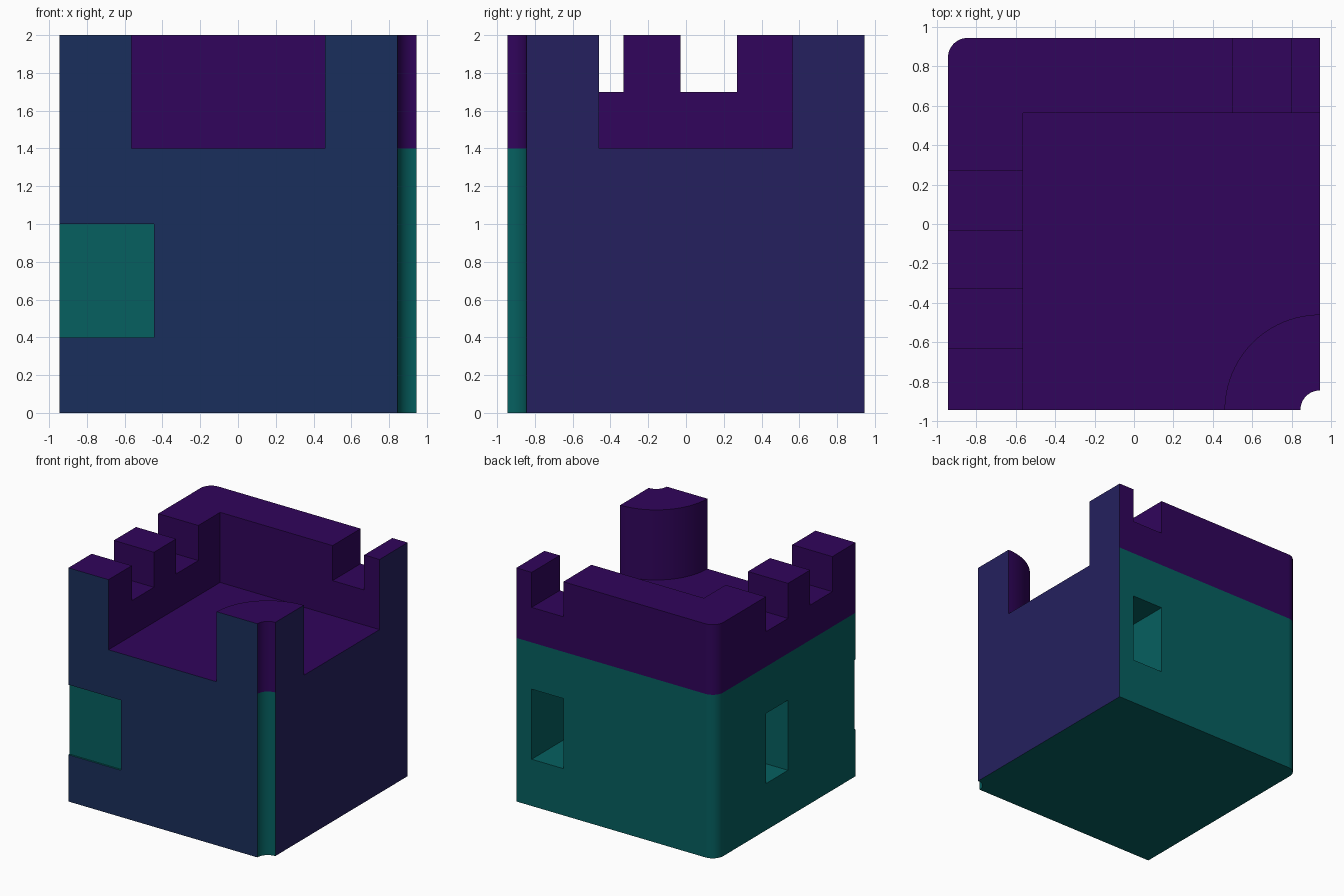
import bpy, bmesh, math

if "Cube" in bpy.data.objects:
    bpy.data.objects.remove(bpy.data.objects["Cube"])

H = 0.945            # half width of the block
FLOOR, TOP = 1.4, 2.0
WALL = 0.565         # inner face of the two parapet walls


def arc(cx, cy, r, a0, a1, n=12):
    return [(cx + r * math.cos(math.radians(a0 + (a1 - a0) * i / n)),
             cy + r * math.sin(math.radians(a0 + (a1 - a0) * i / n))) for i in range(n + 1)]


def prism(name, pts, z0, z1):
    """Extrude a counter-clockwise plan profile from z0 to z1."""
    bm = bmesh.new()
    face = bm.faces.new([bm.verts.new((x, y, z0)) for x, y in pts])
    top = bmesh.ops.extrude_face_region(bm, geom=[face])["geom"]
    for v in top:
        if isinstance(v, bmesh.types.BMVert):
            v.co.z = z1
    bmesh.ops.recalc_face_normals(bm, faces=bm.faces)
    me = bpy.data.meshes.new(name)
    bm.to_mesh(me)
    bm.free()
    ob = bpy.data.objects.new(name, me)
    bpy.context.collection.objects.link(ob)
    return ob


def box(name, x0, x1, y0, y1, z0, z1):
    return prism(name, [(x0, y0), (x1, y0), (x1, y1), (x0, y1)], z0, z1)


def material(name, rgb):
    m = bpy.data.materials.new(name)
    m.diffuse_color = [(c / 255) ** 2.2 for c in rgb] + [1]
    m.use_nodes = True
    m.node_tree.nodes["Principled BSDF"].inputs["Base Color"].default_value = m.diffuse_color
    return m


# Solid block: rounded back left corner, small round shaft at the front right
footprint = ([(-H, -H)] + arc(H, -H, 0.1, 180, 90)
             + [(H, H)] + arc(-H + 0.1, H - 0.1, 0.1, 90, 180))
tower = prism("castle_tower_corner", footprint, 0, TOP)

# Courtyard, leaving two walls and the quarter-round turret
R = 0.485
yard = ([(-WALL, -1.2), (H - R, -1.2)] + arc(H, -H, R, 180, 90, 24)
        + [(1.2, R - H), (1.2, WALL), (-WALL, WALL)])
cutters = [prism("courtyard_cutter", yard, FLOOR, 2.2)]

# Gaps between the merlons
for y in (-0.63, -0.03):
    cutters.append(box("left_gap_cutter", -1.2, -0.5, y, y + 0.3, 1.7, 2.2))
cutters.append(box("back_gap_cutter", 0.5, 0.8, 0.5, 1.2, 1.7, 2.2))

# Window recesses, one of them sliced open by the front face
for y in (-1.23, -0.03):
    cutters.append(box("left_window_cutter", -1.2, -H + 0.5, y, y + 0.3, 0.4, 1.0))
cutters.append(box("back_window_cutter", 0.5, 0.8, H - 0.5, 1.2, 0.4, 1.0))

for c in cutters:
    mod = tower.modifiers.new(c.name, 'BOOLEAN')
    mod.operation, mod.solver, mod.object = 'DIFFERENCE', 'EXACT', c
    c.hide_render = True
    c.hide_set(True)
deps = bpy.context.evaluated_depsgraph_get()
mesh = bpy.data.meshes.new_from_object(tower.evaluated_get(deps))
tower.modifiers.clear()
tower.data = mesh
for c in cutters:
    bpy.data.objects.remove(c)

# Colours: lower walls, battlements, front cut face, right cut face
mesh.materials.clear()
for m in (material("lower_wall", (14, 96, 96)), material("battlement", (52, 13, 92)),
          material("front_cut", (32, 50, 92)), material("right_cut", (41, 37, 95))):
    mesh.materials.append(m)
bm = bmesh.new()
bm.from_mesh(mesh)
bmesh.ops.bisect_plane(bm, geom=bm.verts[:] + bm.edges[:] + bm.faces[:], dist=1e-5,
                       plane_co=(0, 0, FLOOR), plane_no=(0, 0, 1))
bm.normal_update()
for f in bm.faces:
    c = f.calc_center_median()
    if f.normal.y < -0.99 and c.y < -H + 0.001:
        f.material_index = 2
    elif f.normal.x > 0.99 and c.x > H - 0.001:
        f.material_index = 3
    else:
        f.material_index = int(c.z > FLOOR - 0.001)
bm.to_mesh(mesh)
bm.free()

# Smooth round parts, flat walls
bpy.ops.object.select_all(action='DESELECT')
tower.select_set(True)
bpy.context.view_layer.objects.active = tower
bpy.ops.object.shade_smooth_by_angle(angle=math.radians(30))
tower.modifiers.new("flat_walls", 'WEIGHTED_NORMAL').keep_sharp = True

------------------------------

Exercise description
Wherever the word "bmesh" occurs in the data, copy that whole line.

Exercise answer
import bpy, bmesh, math
    bm = bmesh.new()
    top = bmesh.ops.extrude_face_region(bm, geom=[face])["geom"]
        if isinstance(v, bmesh.types.BMVert):
    bmesh.ops.recalc_face_normals(bm, faces=bm.faces)
bm = bmesh.new()
bmesh.ops.bisect_plane(bm, geom=bm.verts[:] + bm.edges[:] + bm.faces[:], dist=1e-5,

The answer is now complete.